As far as the military administration was concerned, Shivaji paid special interest in building a strong navy as he had realized its importance as early as 1654. When it came to the land-based armed forces of the Marathas, the standards of the infantry and artillery were comparable to that of the standards of the European forces. The Marathas used weapons like cannons, muskets, matchlocks, daggers, and spears among other weapons. They were also intelligent in the way they used their weapons. Keeping in mind the hilly nature of their territory, the Marathas chose light cavalry over heavy cavalry, which proved advantageous during their battles against the Mughals.

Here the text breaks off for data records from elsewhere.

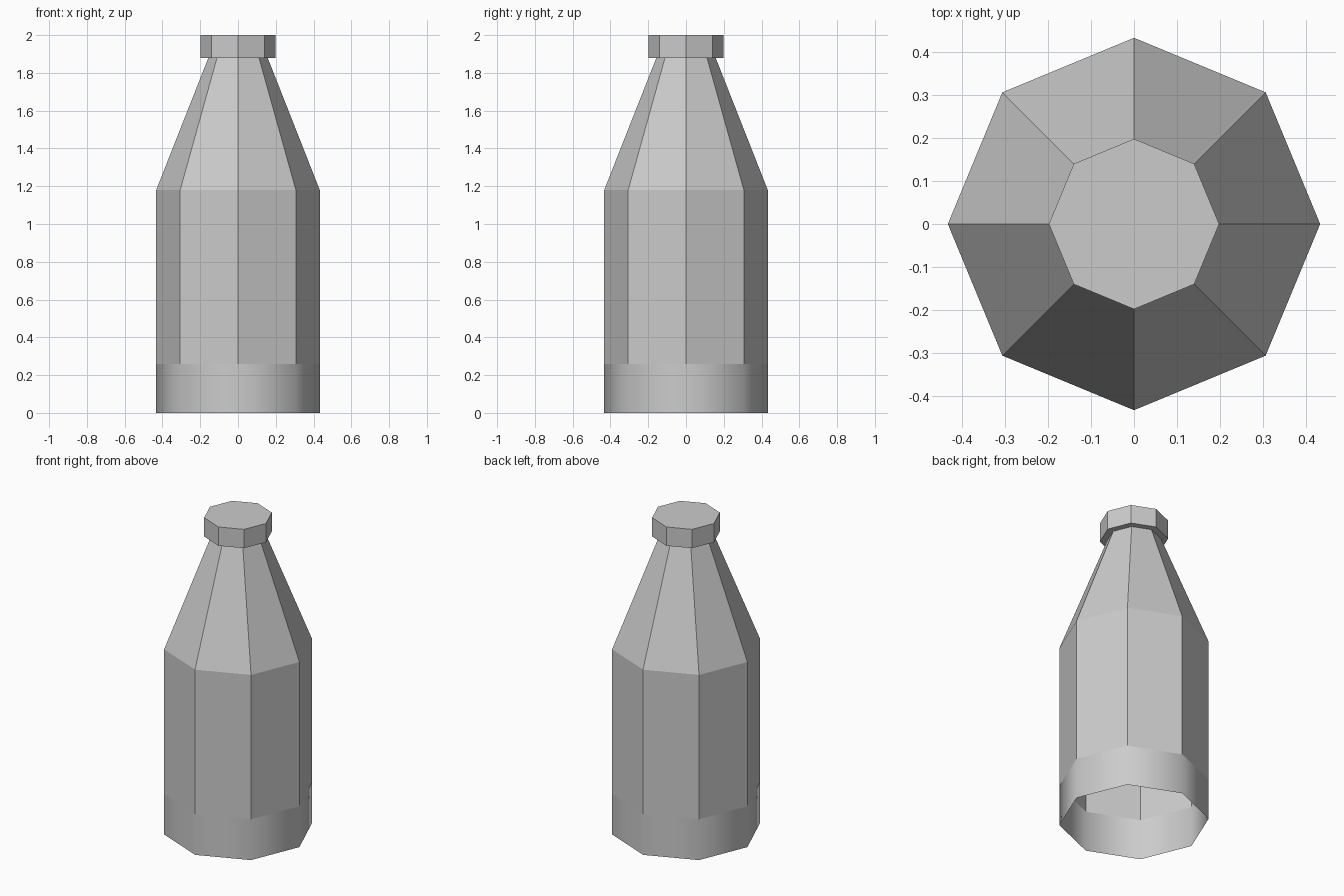
import bpy, bmesh
from math import cos, sin, pi

if "Cube" in bpy.data.objects:
    bpy.data.objects.remove(bpy.data.objects["Cube"])

SIDES = 8


def lathe(name, profile, cap_top=False, smooth=False):
    """Revolve (radius, z) points into an eight-sided shell."""
    bm = bmesh.new()
    rings = [[bm.verts.new((r * cos(2 * pi * i / SIDES), r * sin(2 * pi * i / SIDES), z))
              for i in range(SIDES)] for r, z in profile]
    for low, high in zip(rings, rings[1:]):
        for i in range(SIDES):
            j = (i + 1) % SIDES
            bm.faces.new((low[i], low[j], high[j], high[i]))
    if cap_top:
        bm.faces.new(rings[-1])
    for f in bm.faces:
        f.smooth = smooth
    mesh = bpy.data.meshes.new(name)
    bm.to_mesh(mesh)
    bm.free()
    obj = bpy.data.objects.new(name, mesh)
    bpy.context.collection.objects.link(obj)
    return obj


# Smooth band around the open base
lathe("base_band", [(0.433, 0), (0.433, 0.26)], smooth=True)

# Faceted body and tapering shoulder
lathe("bottle_body", [(0.433, 0.26), (0.433, 1.18), (0.157, 1.88)])

# Overhanging cap with underside lip
lathe("bottle_cap", [(0.157, 1.88), (0.198, 1.88), (0.198, 2.0)], cap_top=True)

Notable Rulers & Generals

Shivaji – Apart from founding the empire, Shivaji was also responsible in turning the Maratha power into a prominent force. The great warrior king is revered even today by a huge sect of people in India.

Sambhaji – After the demise of Shivaji, his eldest son Sambhaji ascended the throne and continued the expansion of his territory. However, Sambhaji came across as a cruel ruler as compared to his father.

Shahu – Under Shahu’s reign, the Maratha Empire saw a great expansion. He was also responsible for introducing the rule of the Peshwas within the Maratha Empire.

Tarabai Bhosale – Tarabai served as the regent of the empire from 1700 to 1708. She is largely credited for keeping the Mughals at bay after the demise of her husband, Chhatrapati Rajaram Bhosale.

Peshwa Balaji Vishwanath – Balaji Vishwanath was the sixth Prime Minister, who gained control of the empire during 18th century. During his reign as the Prime Minister, the Maratha Empire was expanded northwards.

Baji Rao – Baji Rao continued to expand the Maratha Empire. He was one of the reasons why Maratha Empire reached its pinnacle during his son’s reign. In his illustrious military career, which spanned across a couple of decades, Baji Rao remained undefeated in the battles.

Balaji Baji Rao – Also called as Nana Saheb, Balaji Baji Rao was one of the most important Prime Ministers of the empire as the actual king was nothing more than a mere figurehead during his tenure.

Madhav Rao I – Madhav Rao I was the fourth Peshwa of the empire. He became a Maratha Peshwa at a critical time, when the Marathas had lost the ‘Third Battle of Panipat.’ Hence, Madhav Rao I was largely responsible for rebuilding the empire, before it was finally annihilated by the British.